After reading their “false and misleading” press statement, the suit alleges, the stewards “refused to answer any questions that might theoretically shed light on the evidence on which they relied, the reasoning behind their disqualification, how their decision to disqualify satisfied the rules governing fouls, and the deliberative process by which they unanimously came to the conclusion to disqualify Maximum Security.”
By refusing to answer media questions and subsequent queries from the plaintiffs, the suit contends that the stewards are depriving the “betting and general public” of the “right to know” about potential officiating conflicts like “any prior business or social relationships [the stewards] may have had with any of the owners, trainers, or jockeys of any of the impacted horses, and any communications with third parties during their deliberations, such as legal counsel [and/or] Kentucky Commissioners.”
The due-process Constitutional angle that the Wests will attempt to leverage centers on the Fourteenth Amendment prohibiting “any State” from depriving “any person of life, liberty, or property, without due process of law.”

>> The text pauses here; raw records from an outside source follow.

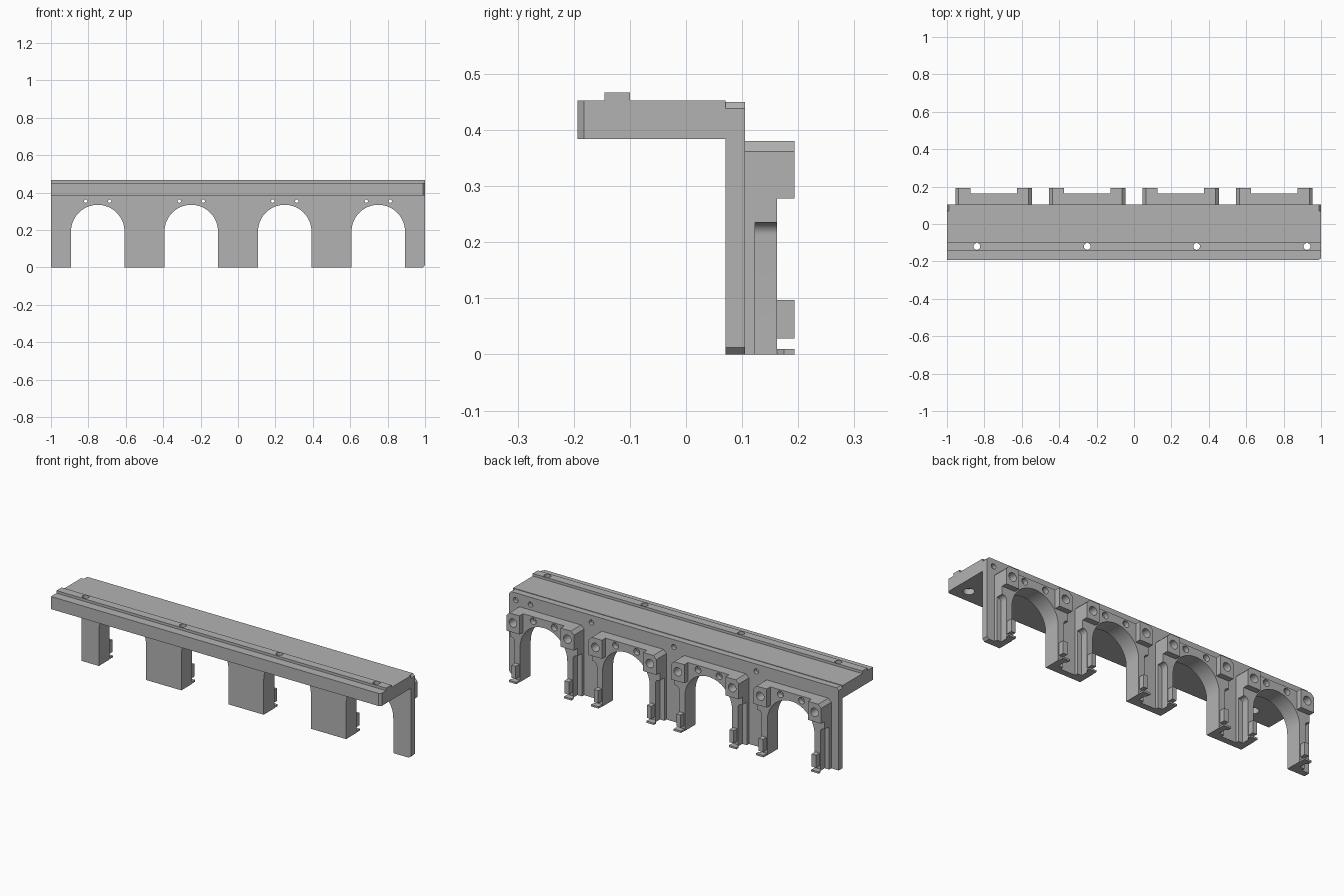
import bpy, bmesh, math
from mathutils import Vector

if "Cube" in bpy.data.objects:
    bpy.data.objects.remove(bpy.data.objects["Cube"])

grey = bpy.data.materials.new("plain grey")
grey.diffuse_color = (0.45, 0.45, 0.45, 1)
grey.use_nodes = True
grey.node_tree.nodes["Principled BSDF"].inputs["Base Color"].default_value = grey.diffuse_color


def prism(name, pts, axis, lo, hi):
    """Extrude a 2D outline: axis 'y' takes (x, z) points, axis 'z' takes (x, y)."""
    def place(p, d):
        return Vector((p[0], d, p[1])) if axis == 'y' else Vector((p[0], p[1], d))
    bm = bmesh.new()
    a = [bm.verts.new(place(p, lo)) for p in pts]
    b = [bm.verts.new(place(p, hi)) for p in pts]
    bm.faces.new(a)
    bm.faces.new(b[::-1])
    for i in range(len(pts)):
        j = (i + 1) % len(pts)
        bm.faces.new((a[i], b[i], b[j], a[j]))
    bmesh.ops.recalc_face_normals(bm, faces=bm.faces)
    me = bpy.data.meshes.new(name)
    bm.to_mesh(me)
    bm.free()
    me.materials.append(grey)
    ob = bpy.data.objects.new(name, me)
    bpy.context.collection.objects.link(ob)
    return ob


def rect(x0, x1, v0, v1):
    return [(x0, v0), (x1, v0), (x1, v1), (x0, v1)]


def hole(x, v, r, axis, lo, hi, n=24):
    pts = [(x + r * math.cos(2 * math.pi * i / n), v + r * math.sin(2 * math.pi * i / n))
           for i in range(n)]
    return prism("cutter", pts, axis, lo, hi)


def combine(ob, tools, op):
    bpy.context.view_layer.objects.active = ob
    for t in tools:
        m = ob.modifiers.new("bool", 'BOOLEAN')
        m.operation, m.solver, m.object = op, 'EXACT', t
        bpy.ops.object.modifier_apply(modifier=m.name)
        bpy.data.objects.remove(t, do_unlink=True)


def smooth(ob):
    bpy.ops.object.select_all(action='DESELECT')
    ob.select_set(True)
    bpy.context.view_layer.objects.active = ob
    bpy.ops.object.shade_smooth_by_angle(angle=math.radians(30))


R, ZC = 0.143, 0.192          # arch radius and spring height
CENTRES = (-0.75, -0.25, 0.25, 0.75)


def arch(cx, n=32):
    arc = [(cx - R * math.cos(math.pi * i / n), ZC + R * math.sin(math.pi * i / n))
           for i in range(n + 1)]
    return [(cx - R, 0)] + arc + [(cx + R, 0)]


# Back wall with four arches, clipped corners and holes
c = 0.012
outline = [(-1, 0)]
for cx in CENTRES:
    outline += arch(cx)
outline += [(1 - c, 0), (1, c), (1, 0.45 - c), (1 - c, 0.45), (-1 + c, 0.45), (-1, 0.45 - c)]
wall = prism("arched_wall", outline, 'y', 0.07, 0.105)
tools = [hole(cx + s * 0.064, 0.355, 0.009, 'y', 0.05, 0.12, 16)
         for cx in CENTRES for s in (-1, 1)]
tools += [hole(x, 0.41, 0.014, 'y', 0.085, 0.12) for x in (-0.5, 0, 0.5, 0.87, 0.96)]
combine(wall, tools, 'DIFFERENCE')
smooth(wall)

# Top shelf with ridge and counterbored screw holes
shelf = prism("top_shelf", [(-1, 0.07), (-1, -0.193), (1 - c, -0.193), (1, -0.182), (1, 0.07)],
              'z', 0.384, 0.453)
combine(shelf, [prism("ridge", rect(-1, 1, -0.145, -0.10), 'z', 0.44, 0.467)], 'UNION')
tools = []
for x in (-0.84, -0.25, 0.335, 0.925):
    tools += [hole(x, -0.12, 0.018, 'z', 0.3, 0.5), hole(x, -0.12, 0.028, 'z', 0.3, 0.415)]
combine(shelf, tools, 'DIFFERENCE')
smooth(shelf)

# Bracket frame behind each arch: flange, narrower legs, corner bosses, clips, feet
W, H, k, L, f = 0.205, 0.38, 0.018, 0.178, 0.022
top = [(W - k, H), (-W + k, H), (-W, H - k)]
frame = prism("arch_frame", [(-W, 0)] + arch(0) + [(W, 0), (W, H - k)] + top, 'y', 0.105, 0.123)
fillet = [(L + f - f * math.cos(t), 0.235 - f + f * math.sin(t))
          for t in (math.pi / 2 * i / 8 for i in range(9))]
side = [(L, 0)] + fillet + [(W, 0.235)]
left = [(-x, z) for x, z in reversed(side)]
parts = [prism("legs", arch(0) + side + [(W, H - k)] + top + left, 'y', 0.115, 0.162)]
for s in (-1, 1):
    boss = [(0.125, 0.278), (W, 0.278), (W, H - k), (W - k, H), (0.125, H)]
    parts.append(prism("boss", [(s * x, z) for x, z in boss], 'y', 0.15, 0.193))
    parts.append(prism("clip", rect(*sorted((s * 0.148, s * 0.174)), 0.028, 0.097), 'y', 0.15, 0.193))
    foot = [(0.145, 0.15), (L, 0.15), (L, 0.162), (0.19, 0.175), (0.19, 0.193), (0.145, 0.193)]
    parts.append(prism("foot", [(s * x, y) for x, y in foot], 'z', 0, 0.01))
combine(frame, parts, 'UNION')
tools = []
for s in (-1, 1):
    tools += [hole(s * 0.064, 0.355, 0.009, 'y', 0.09, 0.2, 16),
              hole(s * 0.064, 0.355, 0.018, 'y', 0.135, 0.2),
              hole(s * 0.165, 0.33, 0.023, 'y', 0.14, 0.2)]
combine(frame, tools, 'DIFFERENCE')
smooth(frame)
frame.location.x = CENTRES[0]
for i, cx in enumerate(CENTRES[1:]):
    copy = frame.copy()
    copy.name = f"arch_frame_{i + 2}"
    copy.location.x = cx
    bpy.context.collection.objects.link(copy)
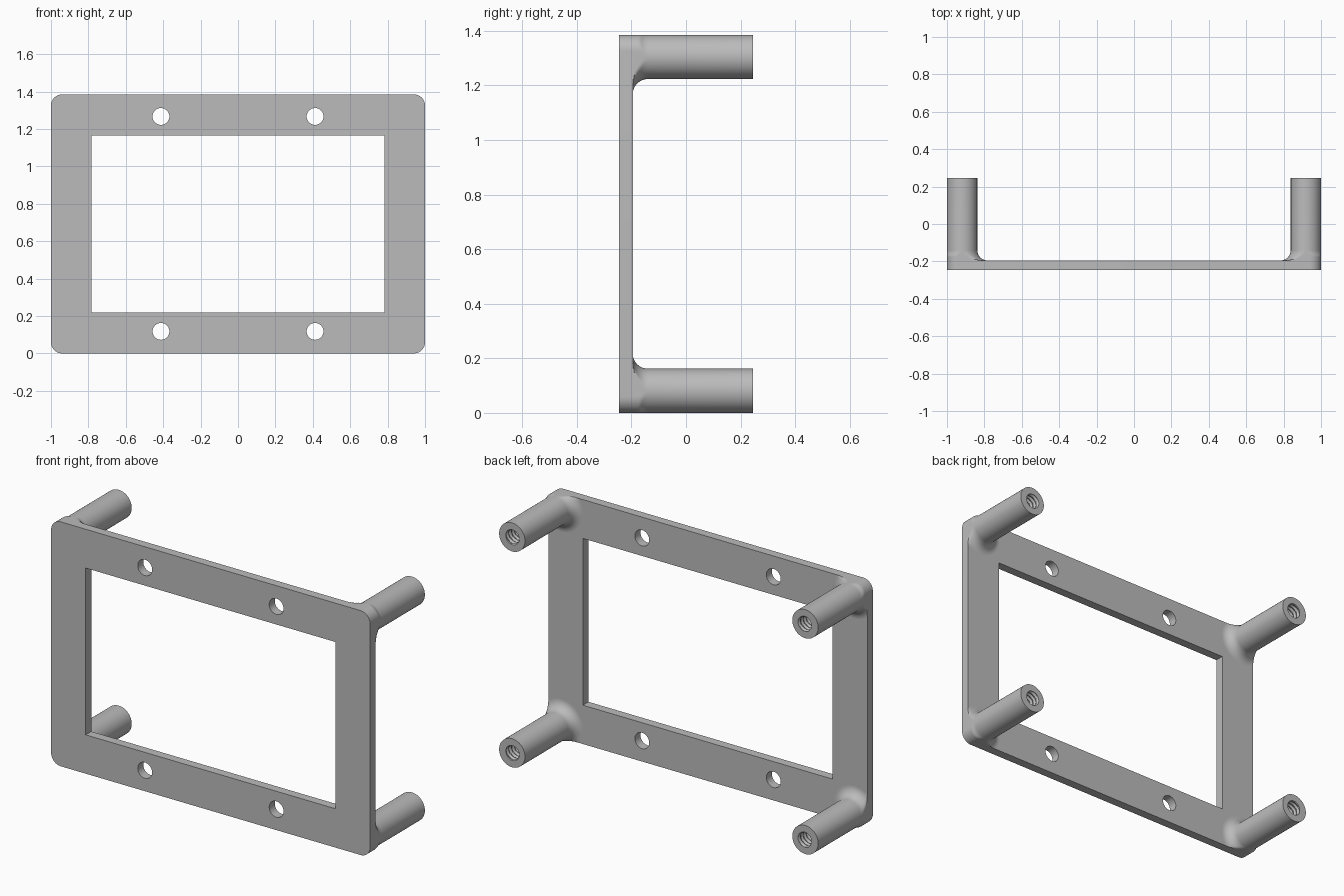
import bpy, bmesh
from math import pi, sin, cos, sqrt

cube = bpy.data.objects.get("Cube")
if cube:
    bpy.data.objects.remove(cube, do_unlink=True)

HEIGHT = 1.385
BACK, FRONT, TIP = -0.195, -0.245, 0.245   # plate back, plate front, post end
CORNER = 0.06                              # plate corner radius
POST_R, FILLET = 0.081, 0.055
BORE_R, THREAD, PITCH, DEPTH = 0.038, 0.008, 0.025, 0.3
SIDES = 64

grey = bpy.data.materials.new("plain grey")
grey.use_nodes = True
grey.diffuse_color = (0.5, 0.5, 0.5, 1)
grey.node_tree.nodes["Principled BSDF"].inputs["Base Color"].default_value = (0.5, 0.5, 0.5, 1)


def smooth(obj):
    bpy.ops.object.select_all(action='DESELECT')
    obj.select_set(True)
    bpy.context.view_layer.objects.active = obj
    bpy.ops.object.shade_smooth_by_angle(angle=pi / 6)


def arc(cx, cz, r, start, sweep, n):
    return [(cx + r * cos(start + sweep * i / n), cz + r * sin(start + sweep * i / n))
            for i in range(n + 1)]


def rounded_outline():
    pts = []
    for k, (sx, top) in enumerate([(1, 1), (-1, 1), (-1, 0), (1, 0)]):
        cz = HEIGHT - CORNER if top else CORNER
        pts += arc(sx * (1 - CORNER), cz, CORNER, k * pi / 2, pi / 2, 12)
    return pts


# Front plate: rounded outline with window and four screw holes
window = [(x, z) for x, z in [(-0.783, 0.22), (0.783, 0.22), (0.783, 1.165), (-0.783, 1.165)]]
loops = [rounded_outline(), window]
for x in (-0.412, 0.412):
    for z in (0.118, HEIGHT - 0.118):
        loops.append(arc(x, z, 0.045, 0, 2 * pi, 40)[:-1])

curve = bpy.data.curves.new("plate_outline", 'CURVE')
curve.dimensions = '2D'
curve.fill_mode = 'BOTH'
curve.extrude = (BACK - FRONT) / 2
for loop in loops:
    spline = curve.splines.new('POLY')
    spline.points.add(len(loop) - 1)
    for point, (x, z) in zip(spline.points, loop):
        point.co = (x, z, 0, 1)
    spline.use_cyclic_u = True
plate = bpy.data.objects.new("front_plate", curve)
plate.rotation_euler.x = pi / 2
plate.location.y = (BACK + FRONT) / 2
bpy.context.collection.objects.link(plate)
bpy.ops.object.select_all(action='DESELECT')
plate.select_set(True)
bpy.context.view_layer.objects.active = plate
bpy.ops.object.convert(target='MESH')
plate = bpy.context.view_layer.objects.active
bm = bmesh.new()
bm.from_mesh(plate.data)
bmesh.ops.remove_doubles(bm, verts=bm.verts, dist=1e-5)
bmesh.ops.recalc_face_normals(bm, faces=bm.faces)
bm.to_mesh(plate.data)
bm.free()
plate.data.materials.clear()
plate.data.materials.append(grey)
smooth(plate)


def reach(ux, uz):
    """Distance from a post axis to the plate edge; the corner lies towards +,+."""
    t = min([POST_R / u for u in (ux, uz) if u > 1e-6], default=9)
    c = POST_R - (1 - (1 - CORNER))
    c = POST_R - CORNER
    if t * ux > c and t * uz > c:
        d = (ux + uz) * c
        t = d + sqrt(d * d - 2 * c * c + CORNER ** 2)
    return t


# Post: lathed fillet, shaft and threaded blind bore
def post_rings():
    steps = 12
    for i in range(steps + 1):
        a = pi / 2 * i / steps
        yield POST_R + FILLET * (1 - sin(a)), BACK + FILLET * (1 - cos(a)), 'fillet'
    yield POST_R, TIP, 'shaft'
    turns = int(DEPTH / PITCH * 6)
    for i in range(turns + 1):
        yield BORE_R, TIP - DEPTH * i / turns, 'thread'


def make_post(name, sx, sz):
    bm = bmesh.new()
    cx = sx * (1 - POST_R)
    cz = HEIGHT / 2 + sz * (HEIGHT / 2 - POST_R)
    rings = []
    for r, y, kind in post_rings():
        ring = []
        for k in range(SIDES):
            a = 2 * pi * k / SIDES
            rad = r
            if kind == 'fillet':
                rad = min(r, reach(cos(a), sin(a)))
            elif kind == 'thread':
                phase = ((TIP - y) / PITCH + sx * sz * k / SIDES) % 1
                rad = r + THREAD * (1 - 2 * abs(phase - 0.5))
            ring.append(bm.verts.new((cx + sx * rad * cos(a), y, cz + sz * rad * sin(a))))
        rings.append(ring)
    for lower, upper in zip(rings, rings[1:]):
        for k in range(SIDES):
            n = (k + 1) % SIDES
            bm.faces.new((lower[k], lower[n], upper[n], upper[k]))
    bm.faces.new(rings[-1])
    # Closing face buried against the plate
    bm.faces.new(rings[0][::-1])
    bmesh.ops.recalc_face_normals(bm, faces=bm.faces)
    mesh = bpy.data.meshes.new(name)
    bm.to_mesh(mesh)
    bm.free()
    mesh.materials.append(grey)
    obj = bpy.data.objects.new(name, mesh)
    bpy.context.collection.objects.link(obj)
    smooth(obj)


for side, sx in (("left", 1), ("right", -1)):
    for level, sz in (("upper", 1), ("lower", -1)):
        make_post(f"{level}_{side}_post", sx, sz)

The suit argues that “As a result of Maximum Security crossing the finish line first in the Derby, Plaintiffs had a property interest based on their reasonable expectation and legitimate claim of entitlement to any and all of the financial and other benefits that they would otherwise have received as the result of Maximum Security winning the Derby.”
And those expectations, the suit continues, “could only be denied if Defendants first complied with (which they did not) all applicable statutes and regulations…to conclude that there was substantial evidence both that a foul had been committed by Maximum Security and that the foul proximately altered the outcome of the race…”.
To further underscore that point about a “reasonable expectation and legitimate claim of entitlement,” the plaintiffs are arguing that history is on their side.
“In the 144 prior runnings of the Derby no horse that had crossed the finish line first had ever been disqualified by the Commission, the Stewards, or their predecessors as the result of a foul during the running of the race,” the suit points out, despite there being “more egregious circumstances” throughout the history of the Derby.
The remaining five counts that the suit claims are the basis for the DQ reversal are:
1) The “final order” that DQ’d Maximum Security “exceeds the statutory authority delegated to the commission.”
2) “The stewards abused their discretion by ordering the DQ.”
3) “The final order of the stewards DQ’ing Maximum Security is deficient under law.”
4) The meaning of the word “clear” is “unconstitutionally vague” in the context of describing if a horse moved safely or is “entitled to” any part of the track.
5) The defendants violated section 1983 of the Civil Rights Act of 1871, “which puts them liable to the party injured in an action at law, suit in equity, or other proper proceeding for redress…”
The plaintiffs are also seeking reimbursement for legal costs and “such other and further relief as the Court deems fair, just, and proper.”